Posted May 3, 2018

by Amy Lemieux

photo from “hybridparenting.org”

Cliché as it is to say, having a child changes the world for a parent.  Raising children is not for sissies.  The leap from “competent adult” to “hovering freak show who follows a tiny person around” is not that giant when you consider you’re responsible for the very survival of another human being.  The gravity of this responsibility can be misinterpreted.  In hindsight, I inflated my job of “keep him alive” to “make every aspect of his life perfect and don’t ever let him suffer a moment of discomfort.”  This distortion made letting go more difficult than it should have been and did a disservice to my son.

Maybe it started at ten weeks gestation when my husband suddenly started cooking vegetables for me every night.  Maybe it was when I began running through the neighborhood seven months pregnant thinking it might make me strong enough to deliver a baby with a perfectly round head.  It could have been me riding in the backseat with our infant son while my husband chauffeured us around, not just on the ride home from the hospital but for a solid six months.  When my sister-in-law asked, “Has Nick ever even cried for anything?” we should have heard her intended message, but we proudly said, “No.  Never.”

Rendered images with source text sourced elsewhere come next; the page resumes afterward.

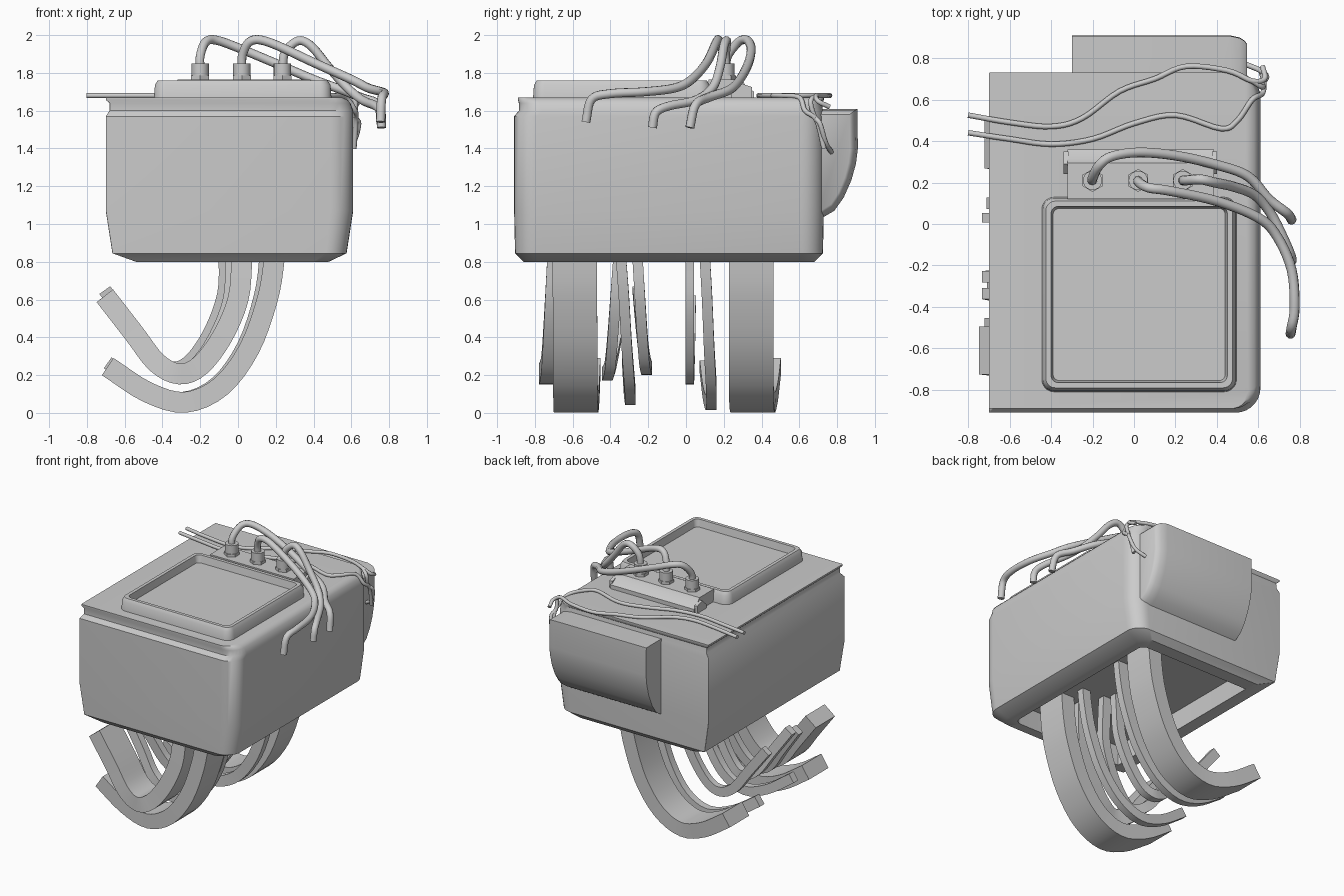
import bpy, math
from mathutils import Vector

if "Cube" in bpy.data.objects:
    bpy.data.objects.remove(bpy.data.objects["Cube"])


def finish(obj, angle=35):
    bpy.ops.object.select_all(action='DESELECT')
    obj.select_set(True)
    bpy.context.view_layer.objects.active = obj
    bpy.ops.object.mode_set(mode='EDIT')
    bpy.ops.mesh.select_all(action='SELECT')
    bpy.ops.mesh.normals_make_consistent(inside=False)
    bpy.ops.object.mode_set(mode='OBJECT')
    bpy.ops.object.shade_smooth_by_angle(angle=math.radians(angle))
    return obj


def loft(name, rings, angle=35):
    """Skin a list of equal-length rings and cap both ends."""
    n = len(rings[0])
    verts = [p for r in rings for p in r]
    faces = [(k * n + i, k * n + (i + 1) % n, (k + 1) * n + (i + 1) % n, (k + 1) * n + i)
             for k in range(len(rings) - 1) for i in range(n)]
    faces += [tuple(reversed(range(n))), tuple(range(len(verts) - n, len(verts)))]
    mesh = bpy.data.meshes.new(name)
    mesh.from_pydata(verts, [], faces)
    obj = bpy.data.objects.new(name, mesh)
    bpy.context.collection.objects.link(obj)
    return finish(obj, angle)


def rounded_rect(z, x0, x1, y0, y1, r_left, r_right, seg=7):
    pts = []
    for cx, cy, r, a0 in ((x1, y1, r_right, 0), (x0, y1, r_left, 90),
                          (x0, y0, r_left, 180), (x1, y0, r_right, 270)):
        cx += -r if cx == x1 else r
        cy += -r if cy == y1 else r
        for i in range(seg + 1):
            a = math.radians(a0 + 90 * i / seg)
            pts.append((cx + r * math.cos(a), cy + r * math.sin(a), z))
    return pts


def smooth_path(pts, steps):
    """Catmull-Rom curve through the points."""
    p = [Vector(q) for q in pts]
    p = [2 * p[0] - p[1]] + p + [2 * p[-1] - p[-2]]
    out = []
    for i in range(1, len(p) - 2):
        a, b, c, d = p[i - 1:i + 3]
        for s in range(steps):
            t = s / steps
            out.append(0.5 * (2 * b + (c - a) * t + (2 * a - 5 * b + 4 * c - d) * t * t
                              + (3 * b - a - 3 * c + d) * t ** 3))
    return out + [p[-2]]


def tube(name, pts, radius):
    cu = bpy.data.curves.new(name, 'CURVE')
    cu.dimensions = '3D'
    cu.bevel_depth, cu.bevel_resolution, cu.use_fill_caps = radius, 3, True
    path = smooth_path(pts, 5)
    sp = cu.splines.new('POLY')
    sp.points.add(len(path) - 1)
    for v, q in zip(sp.points, path):
        v.co = (*q, 1)
    obj = bpy.data.objects.new(name, cu)
    bpy.context.collection.objects.link(obj)
    bpy.ops.object.select_all(action='DESELECT')
    obj.select_set(True)
    bpy.context.view_layer.objects.active = obj
    bpy.ops.object.convert(target='MESH')
    return finish(bpy.context.view_layer.objects.active, 50)


# Main housing: outer shell with a recess in the underside
sections = [(.95, -.52, .41, -.79, .58, .05), (.80, -.52, .41, -.79, .58, .05),
            (.80, -.54, .48, -.86, .68, .08), (.845, -.665, .575, -.905, .725, .11),
            (1.07, -.70, .61, -.91, .73, .12), (1.57, -.70, .61, -.91, .73, .12),
            (1.60, -.68, .61, -.885, .725, .12), (1.64, -.68, .595, -.885, .72, .11),
            (1.657, -.70, .58, -.89, .73, .10), (1.67, -.70, .55, -.89, .73, .08)]
loft('housing', [rounded_rect(z, a, b, c, d, .004, r) for z, a, b, c, d, r in sections])

# Raised tray on the lid
tray = [(1.66, 0, .06), (1.735, .005, .055), (1.76, .02, .045), (1.76, .045, .035), (1.705, .055, .03)]
loft('lid_tray', [rounded_rect(z, -.445 + i, .495 - i, -.81 + i, .13 - i, r, r) for z, i, r in tray])

# Terminal block with sloped back and end clips
block = [(.12, 1.66), (.12, 1.765), (.295, 1.765), (.315, 1.735), (.36, 1.70), (.36, 1.66)]
loft('terminal_block', [[(x, y, z) for y, z in block] for x in (-.32, .385)], 20)
for i, x in enumerate((-.34, .375)):
    clip = [(.24, 1.66), (.24, 1.70), (.29, 1.745), (.35, 1.725), (.35, 1.66)]
    loft(f'block_clip_{i}', [[(x + d, y, z) for y, z in clip] for d in (0, .025)], 20)

# Hex collars and round sockets
for i, x in enumerate((-.2, .02, .235)):
    for part, sides, r, z0, z1 in (('collar', 6, .055, 1.75, 1.785), ('socket', 20, .046, 1.77, 1.85)):
        loft(f'{part}_{i}', [[(x + r * math.sin(math.tau * k / sides), .21 + r * math.cos(math.tau * k / sides), z)
                              for k in range(sides)] for z in (z0, z1)])

# Three hoses
tube('hose_left', [(-.2, .21, 1.82), (-.2, .22, 1.89), (-.17, .28, 1.965), (-.11, .325, 1.972), (.02, .345, 1.925),
                   (.2, .33, 1.85), (.4, .285, 1.765), (.55, .23, 1.71), (.65, .12, 1.67), (.74, .05, 1.63),
                   (.76, .02, 1.51)], .024)
tube('hose_middle', [(.02, .21, 1.82), (.025, .20, 1.90), (.07, .175, 1.97), (.17, .16, 1.96), (.4, .11, 1.855),
                     (.6, .03, 1.765), (.69, -.06, 1.72), (.76, -.22, 1.70), (.775, -.40, 1.69),
                     (.76, -.50, 1.66), (.755, -.53, 1.54)], .024)
tube('hose_right', [(.235, .21, 1.82), (.25, .21, 1.91), (.32, .215, 1.97), (.39, .20, 1.94), (.48, .18, 1.83),
                    (.58, .14, 1.72), (.66, .05, 1.655), (.73, -.09, 1.625), (.758, -.16, 1.59),
                    (.76, -.178, 1.51)], .024)

# Two thin wires over the lid and down the corner
tube('wire_back', [(-.8, .525, 1.68), (-.6, .49, 1.68), (-.4, .47, 1.68), (-.25, .51, 1.68), (-.07, .64, 1.68),
                   (.1, .70, 1.68), (.25, .76, 1.68), (.45, .74, 1.68), (.57, .69, 1.68), (.63, .70, 1.65),
                   (.62, .76, 1.62)], .013)
tube('wire_front', [(-.8, .44, 1.68), (-.6, .41, 1.68), (-.4, .385, 1.68), (-.2, .41, 1.68), (0, .485, 1.68),
                    (.2, .525, 1.68), (.42, .46, 1.68), (.5, .50, 1.68), (.57, .6, 1.67), (.62, .63, 1.60),
                    (.625, .69, 1.55), (.615, .73, 1.40)], .013)
tube('wire_loop', [(.57, .69, 1.68), (.62, .66, 1.65), (.62, .68, 1.57), (.64, .71, 1.53), (.61, .74, 1.43),
                   (.54, .77, 1.38)], .013)

# Rear box with a curved underside
rear = [(.70, 1.61), (.907, 1.61), (.91, 1.40), (.90, 1.32), (.875, 1.23), (.835, 1.14), (.785, 1.07), (.70, 1.02)]
rings = []
for x, s in ((-.30, 1), (.46, 1), (.51, .95), (.535, .87), (.545, .80)):
    rings.append([(x, .70 + (y - .70) * s, 1.36 + (z - 1.36) * (1 - (1 - s) * .6)) for y, z in rear])
loft('rear_box', rings, 40)

# Curved hooks below: x-z centre lines, low and high
low = [(.20, .97), (.19, .80), (.155, .60), (.06, .34), (-.09, .14), (-.28, .056), (-.48, .11), (-.69, .245)]
high = [(.03, .97), (.02, .80), (0, .60), (-.085, .40), (-.20, .25), (-.31, .206), (-.43, .265), (-.55, .42),
        (-.705, .62)]


def hook(name, line, y_top, y_low, y_end, width, depth, dx=0, dz=0):
    n = len(line) - 1
    pts = []
    for i, (x, z) in enumerate(line):
        t = i / n
        y = y_top + (y_low - y_top) * min(t / .65, 1) + (y_end - y_low) * max((t - .65) / .35, 0)
        pts.append((x + dx * (1 - t), y, z + (dz if z < .9 else 0)))
    path = smooth_path(pts, 4)
    rings = []
    for i, p in enumerate(path):
        d = path[min(i + 1, len(path) - 1)] - path[max(i - 1, 0)]
        nrm = Vector((-d.z, 0, d.x)).normalized() * depth / 2
        w = Vector((0, width / 2, 0))
        rings.append([p - nrm - w, p + nrm - w, p + nrm + w, p - nrm + w])
    loft(name, rings, 30)


hook('wide_hook_front', high, -.61, -.665, -.61, .23, .11)
hook('wide_hook_middle', low, -.59, -.585, -.57, .235, .11)
hook('wide_hook_rear', low, .345, .345, .385, .235, .11)
hook('thin_hook_a', high, -.345, -.42, -.335, .055, .07, -.06)
hook('thin_hook_b', low, -.36, -.29, -.31, .055, .07, -.05, .02)
hook('thin_hook_c', high, -.27, -.205, -.255, .055, .07, -.1, .03)
hook('thin_hook_d', high, .02, .02, .03, .045, .07, 0, -.02)
hook('thin_hook_e', low, .09, .14, .10, .055, .08)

I remember the visceral reaction I had the first time my oldest was invited to play at a friend’s house.  I think the mother’s actual words were something like, “Eddie really likes Nick and talks about him all the time.  We would love to have him over for a play date.”  The words I heard were, “I’m going to rip your heart from your chest and take it to my house.  You might never see it again.”  My reaction was so strong and unexpected that seventeen years later I haven’t forgotten it.  Nick never did play with Eddie, even though I liked and trusted the family.  What I could not articulate at that time was how frightened I was to send my son into an unfamiliar setting even though I liked and trusted the family.    Eddie’s parents’ job was to keep Nick safe for two hours while he played, not to make his afternoon perfect.  But I felt like the universe was going to swallow my son if he wasn’t with me.

Obviously, his range grew as he got older, but I wish I understood in his early years that my job was never to make his life seamless, but to let him grow and venture away from me with the confidence of knowing I’d be his home base even if everything wasn’t perfect.  I wish I had let him tell me his needs (a necessary part of growing up) rather than anticipate them.  I wish I hadn’t taken my role as protector to such an extreme.  I wish I had let him play with Eddie.

The world really does feel bigger once you have kids in it, but it would not have felt so overwhelming if I hadn’t misunderstood my responsibilities when he was young.